* Available records *
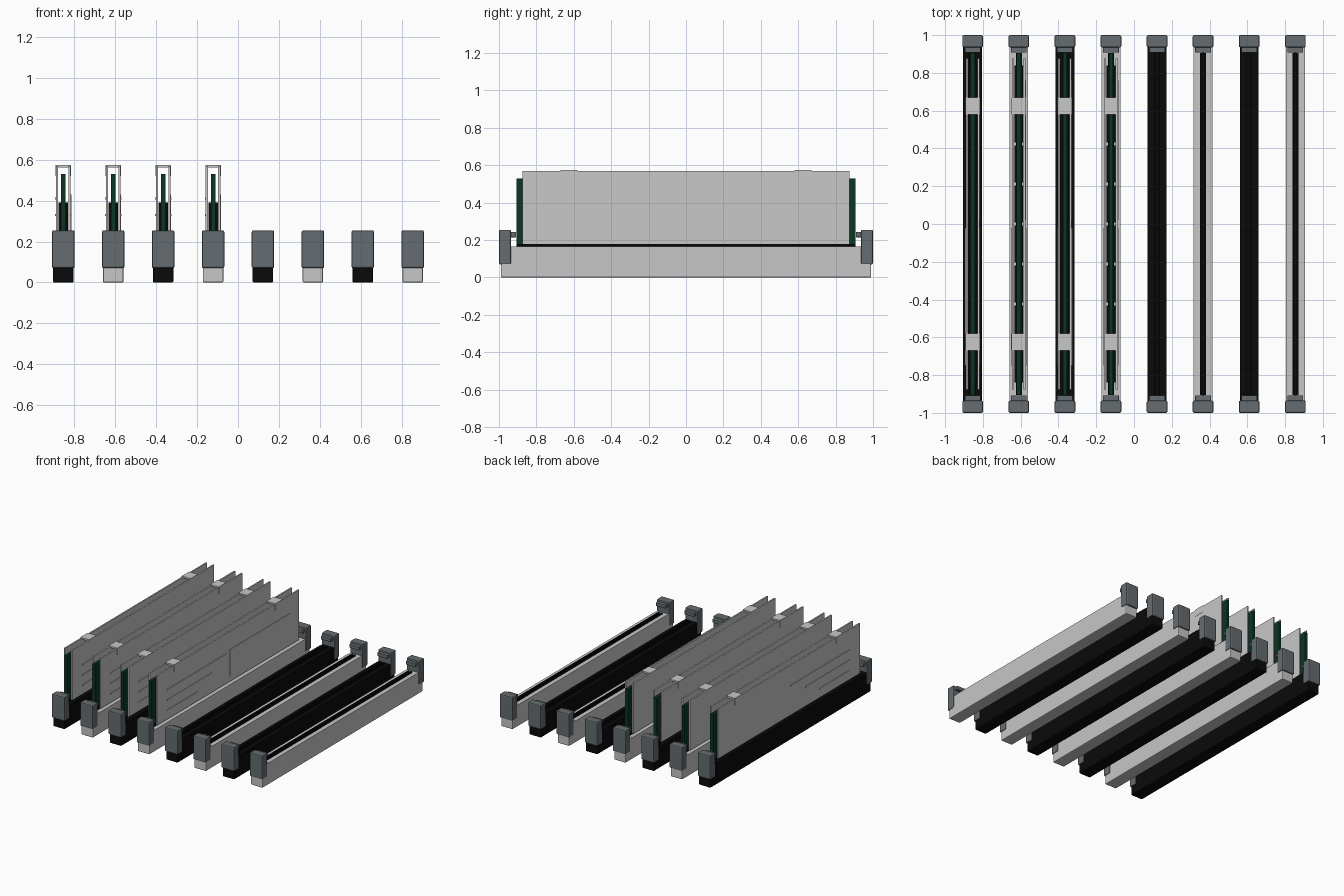
import bpy, bmesh

if "Cube" in bpy.data.objects:
    bpy.data.objects.remove(bpy.data.objects["Cube"], do_unlink=True)


def material(name, r, g, b):
    m = bpy.data.materials.new(name)
    m.use_nodes = True
    m.diffuse_color = (r, g, b, 1)
    m.node_tree.nodes["Principled BSDF"].inputs["Base Color"].default_value = (r, g, b, 1)
    return m


BLACK = material("black_plastic", 0.003, 0.003, 0.003)
LIGHT = material("light_plastic", 0.58, 0.57, 0.58)
GREY = material("latch_grey", 0.13, 0.15, 0.16)
GREEN = material("board_green", 0.003, 0.038, 0.017)
METAL = material("spreader_metal", 0.58, 0.58, 0.58)


def finish(name, bm, mat, bevel):
    bmesh.ops.recalc_face_normals(bm, faces=bm.faces[:])
    mesh = bpy.data.meshes.new(name)
    bm.to_mesh(mesh)
    bm.free()
    mesh.materials.append(mat)
    obj = bpy.data.objects.new(name, mesh)
    bpy.context.collection.objects.link(obj)
    if bevel:
        mod = obj.modifiers.new("edge", "BEVEL")
        mod.width = bevel
        mod.segments = 2
        mod.limit_method = "ANGLE"
    return obj


def add_box(bm, x, y, z):
    """Adds a box spanning the (low, high) pairs."""
    made = bmesh.ops.create_cube(bm, size=1)["verts"]
    for v in made:
        for axis, (low, high) in enumerate((x, y, z)):
            v.co[axis] = high if v.co[axis] > 0 else low


def boxes(name, mat, spans, bevel=0):
    bm = bmesh.new()
    for span in spans:
        add_box(bm, *span)
    return finish(name, bm, mat, bevel)


def around(cx, low, high, side):
    """Span between two offsets on one side of a centre."""
    return tuple(sorted((cx + side * low, cx + side * high)))


def mid(cx, half):
    return (cx - half, cx + half)


SIDES = (-1, 1)
END = 0.905          # half length of the groove


def slot(cx, mat):
    # grooved body, solid ends that carry the latches
    boxes("slot_foot", mat, [(mid(cx, 0.05), mid(0, 0.99), (0, 0.08))], 0.006)
    walls = [(around(cx, 0.016, 0.05, s), mid(0, END), (0.07, 0.167)) for s in SIDES]
    ends = [(mid(cx, 0.05), around(0, END, 0.96, s), (0.07, 0.165)) for s in SIDES]
    boxes("slot_walls", mat, walls + ends)
    # black contact insert with a narrow channel
    rails = [(around(cx, 0.007, 0.016, s), mid(0, END), (0.08, 0.179)) for s in SIDES]
    floor = [(mid(cx, 0.007), mid(0, END), (0.08, 0.12))]
    boxes("contact_insert", BLACK, rails + floor)
    # end latches with inward hooks
    for s in SIDES:
        boxes("latch", GREY, [(mid(cx, 0.055), around(0, 0.935, 1.0, s), (0.07, 0.255))], 0.008)
        boxes("latch_hook", GREY,
              [(mid(cx, 0.042), around(0, 0.908, 0.945, s), (0.215, 0.243))], 0.003)


def memory_module(cx):
    boxes("circuit_board", GREEN, [(mid(cx, 0.011), mid(0, END), (0.13, 0.53))])
    # chips on both faces
    chips = []
    for s in SIDES:
        for i in range(8):
            chips.append((around(cx, 0.01, 0.023, s), mid((i - 3.5) * 0.212, 0.098), (0.25, 0.39)))
    boxes("memory_chips", BLACK, chips)
    # spreader plates with ribs, and a raised panel on one side
    for s in SIDES:
        boxes("spreader_plate", METAL, [(around(cx, 0.025, 0.036, s), mid(0, 0.875), (0.18, 0.57))])
        ribs = [(around(cx, 0.035, 0.040, s), (-0.75, -0.02 - 0.18 * i), mid(0.41 - 0.08 * i, 0.005))
                for i in range(3)]
        boxes("spreader_ribs", METAL, ribs)
    boxes("spreader_panel", METAL, [(around(cx, 0.035, 0.039, 1), (0.02, 0.76), (0.22, 0.43))])
    # bridging clips over the top
    clips = []
    for s in SIDES:
        span = mid(s * 0.625, 0.045)
        clips.append((mid(cx, 0.037), span, (0.562, 0.575)))
        clips += [(around(cx, 0.034, 0.038, t), span, (0.52, 0.575)) for t in SIDES]
    boxes("spreader_clips", METAL, clips)


for i in range(8):
    centre = (i - 3.5) * 0.244
    slot(centre, LIGHT if i % 2 else BLACK)
    if i < 4:
        memory_module(centre)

* Task *
Find "# bridging clips over the top" in the data above, then repeat that line and all lines after it exactly, ending with the final line.

* Solution for this exercise *
    # bridging clips over the top
    clips = []
    for s in SIDES:
        span = mid(s * 0.625, 0.045)
        clips.append((mid(cx, 0.037), span, (0.562, 0.575)))
        clips += [(around(cx, 0.034, 0.038, t), span, (0.52, 0.575)) for t in SIDES]
    boxes("spreader_clips", METAL, clips)


for i in range(8):
    centre = (i - 3.5) * 0.244
    slot(centre, LIGHT if i % 2 else BLACK)
    if i < 4:
        memory_module(centre)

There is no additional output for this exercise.